That’s exactly what it won’t do.

Protectionism amounts to the claim that society flourishes when it has fewer choices and pays higher prices. In our personal lives, we would never accept this — none of us imagine that our families are better off when our options go down and our costs go up. Yet politicians tell voters again and again that such policies are good for the nation as a whole. They argue that American producers have a right to US tax dollars, and imply that government agencies betray the nation when they turn to foreign suppliers for public goods or services.


In reality, it’s the protectionists who betray the public. By depriving taxpayers of the benefit of foreign competition, they compel them to spend more than necessary, or to accept lower quality, on government projects. Protectionism is the equivalent of permitting consumers to shop only at their local grocery or hardware store, barring them from taking advantage of better deals that might be available at the mall or the megastore or online. Granted, that might enrich local shop owners; it might even enable them to hire a few more employees. But their sweet deal comes at the expense of customers, who might have gotten more for their money had they been allowed to take their business elsewhere.

Trump accuses Biden of “plagiarizing” his protectionist policies. But “Buy American” mandates were around long before Trump. They were part of the stimulus law signed by President Obama in February 2009, for example — with predictably negative consequences. The mandates were causing US companies “a lot of grief,” reported The Wall Street Journal in September of that year. “Buy American guidelines are complicating life for American companies, muddling municipal bidding procedures, and blunting the overall effect of the stimulus.”

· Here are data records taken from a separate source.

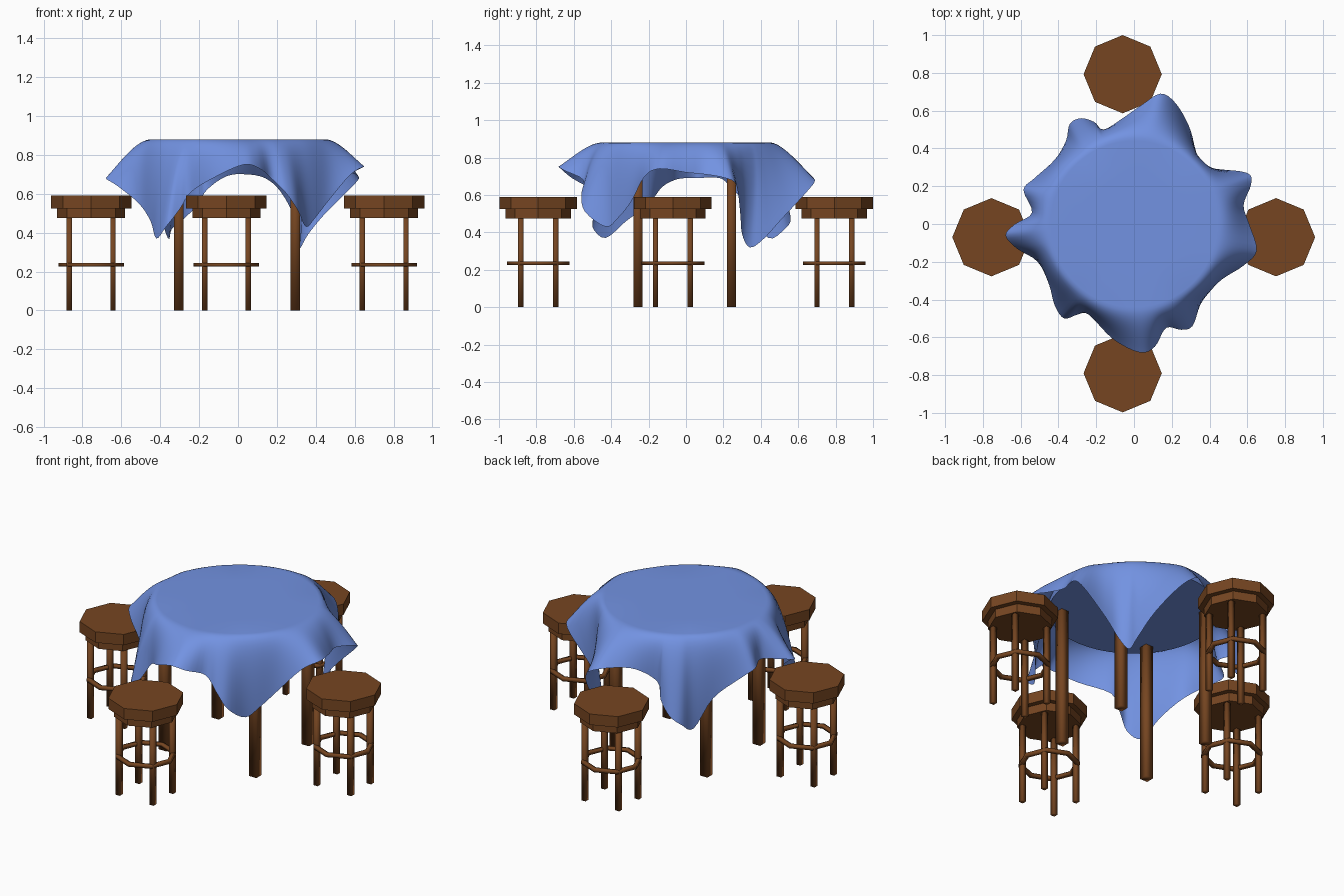
import bpy, bmesh, math
from mathutils import Vector

if "Cube" in bpy.data.objects:
    bpy.data.objects.remove(bpy.data.objects["Cube"])


def material(name, rgb):
    m = bpy.data.materials.new(name)
    m.diffuse_color = (*rgb, 1)
    m.use_nodes = True
    m.node_tree.nodes["Principled BSDF"].inputs["Base Color"].default_value = m.diffuse_color
    return m


wood = material("wood", (0.18, 0.06, 0.015))
blue = material("blue_cloth", (0.17, 0.29, 0.76))


def cylinder(name, x, y, z0, z1, r, sides=8, mat=wood):
    bpy.ops.mesh.primitive_cylinder_add(vertices=sides, radius=r, depth=z1 - z0,
                                        location=(x, y, (z0 + z1) / 2))
    ob = bpy.context.object
    ob.name = name
    ob.data.materials.append(mat)
    return ob


def post(name, x, y, z1, width):
    """Square leg with softly shaded sides."""
    ob = cylinder(name, x, y, 0, z1, width / math.sqrt(2), 4)
    ob.rotation_euler.z = math.pi / 4
    bpy.ops.object.shade_smooth()


def add_mesh(name, bm, mat):
    for f in bm.faces:
        f.smooth = True
    mesh = bpy.data.meshes.new(name)
    bm.to_mesh(mesh)
    bm.free()
    mesh.materials.append(mat)
    bpy.context.collection.objects.link(bpy.data.objects.new(name, mesh))


def foot_ring(name, x, y, z, r_in, r_out, h):
    """Octagonal ring with a square section."""
    bm = bmesh.new()
    section = [(r_in, -h), (r_out, -h), (r_out, h), (r_in, h)]
    loops = []
    for k in range(8):
        a = k * math.pi / 4
        loops.append([bm.verts.new((x + r * math.cos(a), y + r * math.sin(a), z + dz))
                      for r, dz in section])
    for k in range(8):
        a, b = loops[k], loops[(k + 1) % 8]
        for s in range(4):
            t = (s + 1) % 4
            bm.faces.new((a[s], b[s], b[t], a[t]))
    bmesh.ops.recalc_face_normals(bm, faces=bm.faces[:])
    add_mesh(name, bm, wood)


# Stools: octagonal seat, apron, four legs and a foot ring
def stool(tag, x, y):
    cylinder(tag + "_seat", x, y, 0.525, 0.59, 0.207)
    cylinder(tag + "_apron", x, y, 0.475, 0.525, 0.175)
    for i, (sx, sy) in enumerate([(1, 1), (-1, 1), (-1, -1), (1, -1)]):
        post(f"{tag}_leg_{i}", x + sx * 0.112, y + sy * 0.093, 0.475, 0.028)
    foot_ring(tag + "_foot_ring", x, y, 0.235, 0.145, 0.168, 0.01)


stool("back_stool", -0.06, 0.793)
stool("front_stool", -0.06, -0.79)
stool("left_stool", -0.755, -0.07)
stool("right_stool", 0.752, -0.07)

# Table legs and the round top under the cloth
for x in (-0.305, 0.295):
    for y in (-0.257, 0.243):
        post("table_leg", x, y, 0.83, 0.05)
cylinder("table_top", 0, 0, 0.828, 0.863, 0.465, 48, blue)
bpy.ops.object.shade_smooth_by_angle(angle=math.radians(30))

# Hem of the square cloth, counter-clockwise: low corners, raised flaring sides
hem = [
    (.61, 0, .72), (.58, .10, .71), (.62, .21, .69), (.60, .27, .65), (.45, .29, .50),
    (.36, .30, .39), (.32, .34, .32), (.32, .41, .36), (.29, .52, .48), (.22, .64, .61),
    (.14, .69, .68), (.04, .63, .70), (-.06, .56, .69), (-.16, .50, .62), (-.21, .54, .54),
    (-.28, .56, .47), (-.34, .53, .42), (-.36, .44, .37), (-.42, .34, .53), (-.53, .24, .64),
    (-.585, .18, .69), (-.54, .06, .69), (-.63, 0, .69), (-.68, -.06, .68), (-.62, -.13, .64),
    (-.51, -.20, .55), (-.45, -.32, .46), (-.42, -.43, .37), (-.37, -.50, .43), (-.30, -.48, .52),
    (-.24, -.48, .61), (-.11, -.61, .69), (.03, -.68, .75), (.11, -.65, .73), (.17, -.55, .68),
    (.25, -.56, .60), (.31, -.54, .51), (.35, -.43, .43), (.40, -.36, .48), (.47, -.29, .57),
    (.58, -.22, .70), (.65, -.14, .74)]
hem = [Vector(p) for p in hem]


def smooth_loop(pts, steps):
    """Closed Catmull-Rom curve."""
    out, n = [], len(pts)
    for i in range(n):
        a, b, c, d = (pts[(i + k - 1) % n] for k in range(4))
        for s in range(steps):
            t = s / steps
            out.append(0.5 * (2 * b + (c - a) * t + (2 * a - 5 * b + 4 * c - d) * t * t
                              + (3 * b - a - 3 * c + d) * t ** 3))
    return out


# Tablecloth: flat disc, then each strand bends over the rim down to the hem
bm = bmesh.new()
edge = smooth_loop(hem, 4)
rings = [[] for _ in range(16)]
for p in edge:
    d = Vector((p.x, p.y, 0)).normalized()
    p0 = d * 0.44 + Vector((0, 0, 0.88))
    p1 = d * 0.52 + Vector((0, 0, 0.885))
    p2 = p.lerp(d * 0.53 + Vector((0, 0, 0.85)), 0.5)
    rings[0].append(bm.verts.new(d * 0.25 + Vector((0, 0, 0.88))))
    for k in range(1, 16):
        t = (k - 1) / 14
        u = 1 - t
        rings[k].append(bm.verts.new(u ** 3 * p0 + 3 * u * u * t * p1 + 3 * u * t * t * p2 + t ** 3 * p))
centre = bm.verts.new((0, 0, 0.88))
n = len(edge)
for i in range(n):
    j = (i + 1) % n
    bm.faces.new((centre, rings[0][i], rings[0][j]))
    for a, b in zip(rings, rings[1:]):
        bm.faces.new((a[i], b[i], b[j], a[j]))
add_mesh("tablecloth", bm, blue)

For sentimental or patriotic reasons, some Americans may prefer to spend their own money on products manufactured in the United States, even if it means paying more for the privilege. That’s a choice everyone is entitled to. But not with public funds. There is never an economic justification for spending taxpayer dollars on costlier made-in-America products when reliable imports are available at higher quality and lower cost.

“Buy American” mandates are as foolish for America as a “Buy Massachusetts” mandate would be for Massachusetts or a “Buy Worcester” mandate would be for Worcester. Americans trade across state and local borders because doing so boosts their standard of living and rewards them with an abundance of goods and services. It would be irrational to turn state borders into trade barriers. It’s no less irrational to do so to national borders.

Protectionism may be good politics, but it’s bad for America. If only there were a presidential candidate to say so.

Jeff Jacoby can be reached at jeff.jacoby@globe.com. Follow him on Twitter @jeff_jacoby. To subscribe to Arguable, his weekly newsletter, visit bitly.com/Arguable.